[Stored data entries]
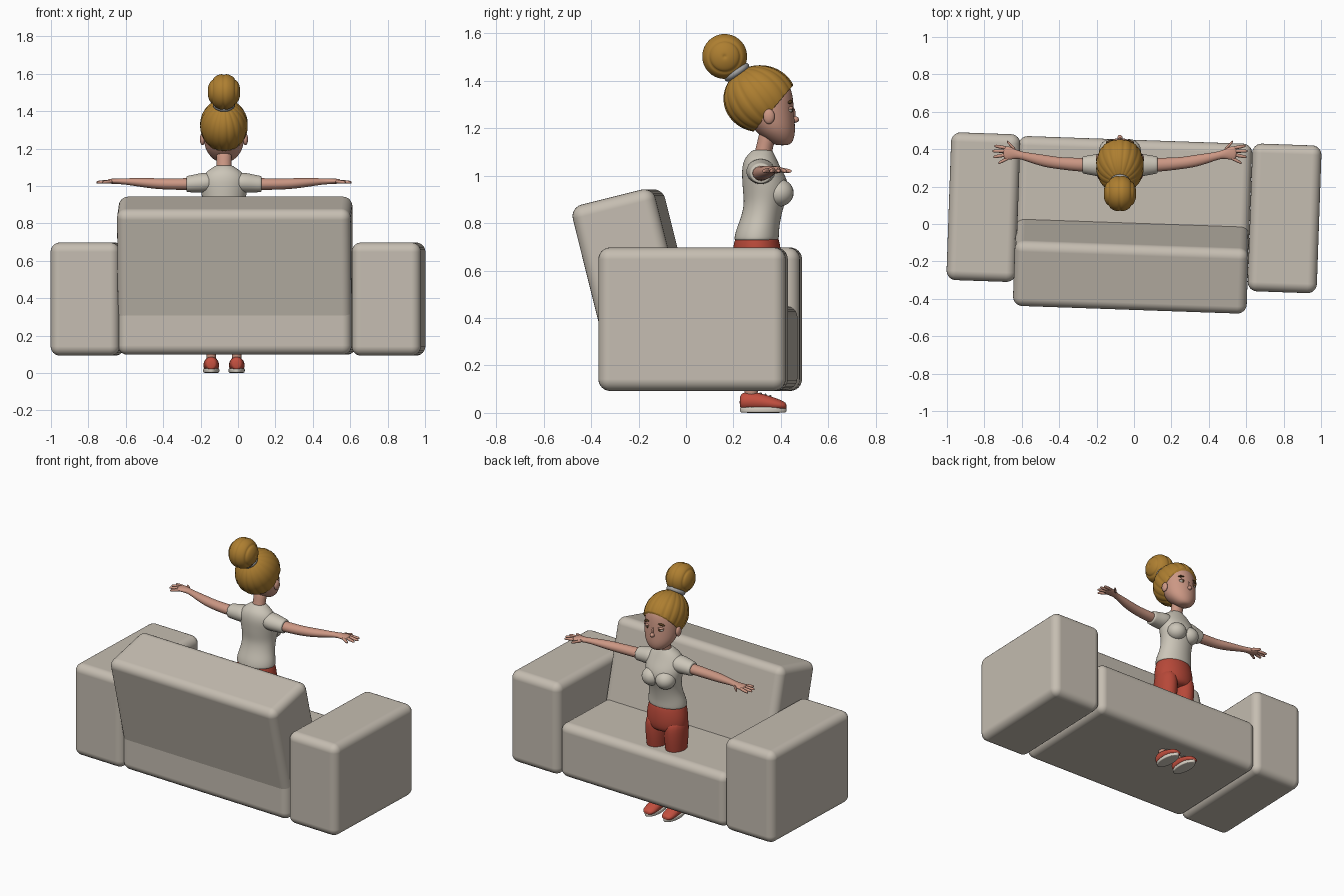
import bpy, bmesh, math
from mathutils import Vector, Matrix

if "Cube" in bpy.data.objects:
    bpy.data.objects.remove(bpy.data.objects["Cube"])

CX = -0.075   # centre line of the figure


def material(name, r, g, b):
    m = bpy.data.materials.new(name)
    m.use_nodes = True
    m.diffuse_color = (r, g, b, 1)
    m.node_tree.nodes["Principled BSDF"].inputs["Base Color"].default_value = (r, g, b, 1)
    return m


FABRIC = material("sofa fabric", 0.56, 0.51, 0.44)
SHIRT = material("shirt cream", 0.60, 0.56, 0.48)
SKIN = material("skin", 0.60, 0.31, 0.23)
HAIR = material("golden brown hair", 0.42, 0.21, 0.03)
BROW = material("dark brown", 0.10, 0.05, 0.015)
PANTS = material("trouser red", 0.47, 0.065, 0.04)
SHOE = material("shoe red", 0.55, 0.08, 0.05)
CREAM = material("off white", 0.68, 0.63, 0.55)
TIE = material("hair tie grey", 0.36, 0.36, 0.36)
LIPS = material("lip pink", 0.42, 0.16, 0.13)


def finish(name, bm, mat, subdivide=0):
    bmesh.ops.recalc_face_normals(bm, faces=bm.faces)
    me = bpy.data.meshes.new(name)
    bm.to_mesh(me)
    bm.free()
    me.materials.append(mat)
    for p in me.polygons:
        p.use_smooth = True
    ob = bpy.data.objects.new(name, me)
    bpy.context.collection.objects.link(ob)
    if subdivide:
        s = ob.modifiers.new("smooth", "SUBSURF")
        s.levels = s.render_levels = subdivide
    return ob


def loft(name, axis, rings, mat, n=16, level=2):
    """Rings are (centre, ra, rb), each perpendicular to the named axis."""
    ua, ub = {"x": ((0, 1, 0), (0, 0, 1)), "y": ((1, 0, 0), (0, 0, 1)),
              "z": ((1, 0, 0), (0, 1, 0))}[axis]
    bm = bmesh.new()
    loops = []
    for c, ra, rb in rings:
        loops.append([bm.verts.new(Vector(c) + Vector(ua) * ra * math.cos(t) + Vector(ub) * rb * math.sin(t))
                      for t in (2 * math.pi * i / n for i in range(n))])
    for a, b in zip(loops, loops[1:]):
        for i in range(n):
            j = (i + 1) % n
            bm.faces.new((a[i], a[j], b[j], b[i]))
    bm.faces.new(loops[0])
    bm.faces.new(loops[-1])
    return finish(name, bm, mat, level)


def upright(name, rings, mat, x=CX):
    """Vertical loft from (z, y, half width, half depth)."""
    return loft(name, "z", [((x, y, z), a, b) for z, y, a, b in rings], mat)


def ball(name, loc, radii, mat, turn=0):
    bm = bmesh.new()
    bmesh.ops.create_uvsphere(bm, u_segments=24, v_segments=14, radius=1)
    bm.transform(Matrix.Translation(loc) @ Matrix.Rotation(turn, 4, "Y") @ Matrix.Diagonal((*radii, 1)))
    return finish(name, bm, mat)


def grooved_ball(name, centre, radii, pole, relief, cut=None):
    """Ellipsoid whose radius follows relief(polar angle, azimuth)."""
    bm = bmesh.new()
    bmesh.ops.create_uvsphere(bm, u_segments=112, v_segments=48, radius=1)
    turn = Vector((0, 0, 1)).rotation_difference(Vector(pole)).to_matrix()
    for v in bm.verts:
        p = v.co.normalized()
        r = relief(math.acos(max(-1, min(1, p.z))), math.atan2(p.y, p.x))
        q = turn @ p
        v.co = Vector(centre) + Vector([q[i] * radii[i] * r for i in range(3)])
    if cut:
        res = bmesh.ops.bisect_plane(bm, geom=bm.verts[:] + bm.edges[:] + bm.faces[:],
                                     plane_co=cut[0], plane_no=cut[1], clear_outer=True)
        rim = [e for e in res["geom_cut"] if isinstance(e, bmesh.types.BMEdge)]
        bmesh.ops.holes_fill(bm, edges=rim, sides=0)
    return finish(name, bm, HAIR)


# Sofa: soft rounded blocks, turned slightly about the vertical
def cushion(name, loc, size, tilt=0):
    bm = bmesh.new()
    bmesh.ops.create_cube(bm, size=1)
    bm.transform(Matrix.Diagonal((*size, 1)))
    ob = finish(name, bm, FABRIC)
    ob.location = loc
    ob.rotation_euler = (math.radians(tilt), 0, math.radians(-2))
    b = ob.modifiers.new("soft edges", "BEVEL")
    b.width, b.segments, b.harden_normals = 0.05, 6, True


cushion("right_armrest", (-0.805, 0.09, 0.395), (0.37, 0.79, 0.605))
cushion("left_armrest", (0.805, 0.03, 0.395), (0.37, 0.79, 0.605))
cushion("seat", (-0.005, 0.06, 0.275), (1.25, 0.78, 0.355))
cushion("backrest", (-0.015, -0.21, 0.57), (1.25, 0.36, 0.70), 14)

# Torso, hips and neck
upright("shirt", [(0.725, 0.297, 0.122, 0.09), (0.73, 0.297, 0.13, 0.097), (0.77, 0.301, 0.126, 0.093),
                  (0.82, 0.315, 0.112, 0.086), (0.88, 0.33, 0.110, 0.086), (0.93, 0.338, 0.119, 0.1),
                  (0.98, 0.333, 0.127, 0.098), (1.03, 0.318, 0.127, 0.085), (1.075, 0.313, 0.1, 0.068),
                  (1.1, 0.32, 0.058, 0.048), (1.112, 0.323, 0.044, 0.038)], SHIRT)
upright("trouser_hips", [(0.77, 0.30, 0.11, 0.08), (0.72, 0.298, 0.126, 0.1), (0.66, 0.30, 0.138, 0.106),
                         (0.6, 0.303, 0.135, 0.102), (0.56, 0.305, 0.12, 0.08)], PANTS)
upright("neck", [(1.05, 0.32, 0.045, 0.04), (1.1, 0.325, 0.041, 0.037), (1.14, 0.337, 0.041, 0.037),
                 (1.2, 0.35, 0.045, 0.04)], SKIN)

# Head and central face features
upright("head", [(1.128, 0.405, 0.025, 0.022), (1.137, 0.404, 0.052, 0.045), (1.17, 0.385, 0.086, 0.076),
                 (1.21, 0.367, 0.106, 0.095), (1.27, 0.35, 0.113, 0.108), (1.33, 0.34, 0.115, 0.114),
                 (1.38, 0.33, 0.104, 0.113), (1.42, 0.32, 0.075, 0.08), (1.435, 0.32, 0.03, 0.03)], SKIN)
ball("nose", (CX, 0.457, 1.237), (0.014, 0.02, 0.014), SKIN)
ball("nose_bridge", (CX, 0.446, 1.262), (0.009, 0.016, 0.03), SKIN)
ball("upper_lip", (CX, 0.449, 1.192), (0.026, 0.009, 0.006), LIPS)
ball("lower_lip", (CX, 0.448, 1.182), (0.022, 0.010, 0.007), LIPS)

# Hair combed back into a tied bun
PULL = Vector((0, -0.56, 0.83))
grooved_ball("combed_hair", (CX, 0.312, 1.325), (0.128, 0.154, 0.141), PULL,
             lambda t, a: 1 - 0.035 * math.sin(t) * (1 - abs(math.sin(9 * a))) ** 2,
             ((CX, 0.367, 1.282), (0, 0.76, -0.65)))
grooved_ball("hair_bun", (CX, 0.163, 1.503), (0.088, 0.096, 0.096), (1, 0, 0),
             lambda t, a: 1 - 0.06 * (1 - abs(math.sin(4 * t))) ** 3)
bm = bmesh.new()
for i in range(32):
    a = 2 * math.pi * i / 32
    frame = Matrix.Rotation(a, 4, "Z") @ Matrix.Translation((0.045, 0, 0)) @ Matrix.Rotation(math.pi / 2, 4, "X")
    bmesh.ops.create_circle(bm, segments=12, radius=0.015, matrix=frame)
bmesh.ops.bridge_loops(bm, edges=bm.edges[:], use_cyclic=True)
tie = finish("hair_tie", bm, TIE)
tie.location = (CX, 0.214, 1.437)
tie.rotation_mode = "QUATERNION"
tie.rotation_quaternion = Vector((0, 0, 1)).rotation_difference(PULL)

# Everything that comes in pairs
for side, label in ((1, "left_"), (-1, "right_")):
    def at(x, y, z):
        return (CX + side * x, y, z)

    def limb(name, rings, mat, n=16, level=2):
        loft(label + name, "x", [(at(x, y, z), a, b) for x, y, z, a, b in rings], mat, n, level)

    # Face
    ball(label + "ear", at(0.115, 0.35, 1.25), (0.014, 0.024, 0.032), SKIN)
    ball(label + "eye", at(0.045, 0.436, 1.277), (0.02, 0.013, 0.012), CREAM)
    ball(label + "pupil", at(0.044, 0.445, 1.276), (0.008, 0.006, 0.009), BROW)
    ball(label + "eyelid", at(0.045, 0.436, 1.286), (0.023, 0.016, 0.008), SKIN, side * 0.15)
    ball(label + "eyebrow", at(0.048, 0.437, 1.312), (0.027, 0.012, 0.007), BROW, side * 0.2)

    # Chest, sleeve and arm
    ball(label + "bust", at(0.05, 0.392, 0.928), (0.062, 0.062, 0.058), SHIRT)
    limb("sleeve", [(0.05, 0.315, 1.02, 0.06, 0.05), (0.11, 0.315, 1.018, 0.064, 0.056),
                    (0.16, 0.315, 1.013, 0.053, 0.048), (0.198, 0.316, 1.01, 0.048, 0.045),
                    (0.202, 0.316, 1.01, 0.042, 0.039)], SHIRT)
    limb("arm", [(0.15, 0.315, 1.01, 0.036, 0.033), (0.22, 0.317, 1.01, 0.038, 0.032),
                 (0.32, 0.324, 1.01, 0.032, 0.03), (0.4, 0.336, 1.015, 0.034, 0.028),
                 (0.48, 0.354, 1.021, 0.026, 0.021), (0.54, 0.37, 1.025, 0.02, 0.016),
                 (0.57, 0.377, 1.025, 0.03, 0.016), (0.605, 0.38, 1.025, 0.04, 0.014),
                 (0.625, 0.38, 1.025, 0.03, 0.01)], SKIN)
    # Each finger runs from (x0, y0) to (x1, y1)
    for finger, x0, y0, x1, y1 in (("thumb", 0.555, 0.393, 0.605, 0.442), ("index_finger", 0.6, 0.405, 0.672, 0.418),
                                   ("middle_finger", 0.6, 0.39, 0.683, 0.39), ("ring_finger", 0.6, 0.372, 0.677, 0.358),
                                   ("little_finger", 0.59, 0.355, 0.65, 0.326)):
        limb(finger, [(x0 + (x1 - x0) * t, y0 + (y1 - y0) * t, 1.025 - 0.006 * t, r, r)
                      for t, r in ((0, 0.011), (0.5, 0.0105), (0.9, 0.009), (1, 0.005))], SKIN, 8, 1)

    # Leg and shoe
    leg_x = CX + side * 0.068
    upright(label + "trouser_leg", [(0.66, 0.302, 0.062, 0.085), (0.58, 0.304, 0.069, 0.094),
                                    (0.48, 0.306, 0.066, 0.084), (0.32, 0.3, 0.05, 0.06),
                                    (0.15, 0.285, 0.042, 0.045), (0.14, 0.285, 0.036, 0.04)], PANTS, leg_x)
    upright(label + "ankle", [(0.18, 0.28, 0.028, 0.03), (0.11, 0.275, 0.026, 0.028),
                              (0.06, 0.275, 0.028, 0.03)], SKIN, leg_x)
    upright(label + "sole", [(0, 0.326, 0.040, 0.095), (0.003, 0.326, 0.044, 0.1), (0.022, 0.326, 0.045, 0.102),
                             (0.026, 0.326, 0.04, 0.096)], CREAM, leg_x)
    loft(label + "shoe", "y", [((leg_x, y, z), a, b) for y, z, a, b in
                               ((0.226, 0.045, 0.02, 0.022), (0.236, 0.05, 0.032, 0.036), (0.27, 0.05, 0.039, 0.04),
                                (0.31, 0.047, 0.042, 0.038), (0.35, 0.04, 0.044, 0.033), (0.395, 0.033, 0.042, 0.024),
                                (0.418, 0.03, 0.03, 0.016), (0.424, 0.028, 0.015, 0.008))], SHOE)
    for k in range(3):
        ball(label + "lace_%d" % (k + 1), (leg_x, 0.315 + 0.02 * k, 0.083 - 0.006 * k), (0.02, 0.005, 0.004), CREAM)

DESCRIPTION OF THE TASK> Only the line with "m.diffuse_color = (r, g, b, 1)" and those preceding it, back to the first line of the entries, should be repeated exactly, without pictures.

ANSWER>
import bpy, bmesh, math
from mathutils import Vector, Matrix

if "Cube" in bpy.data.objects:
    bpy.data.objects.remove(bpy.data.objects["Cube"])

CX = -0.075   # centre line of the figure


def material(name, r, g, b):
    m = bpy.data.materials.new(name)
    m.use_nodes = True
    m.diffuse_color = (r, g, b, 1)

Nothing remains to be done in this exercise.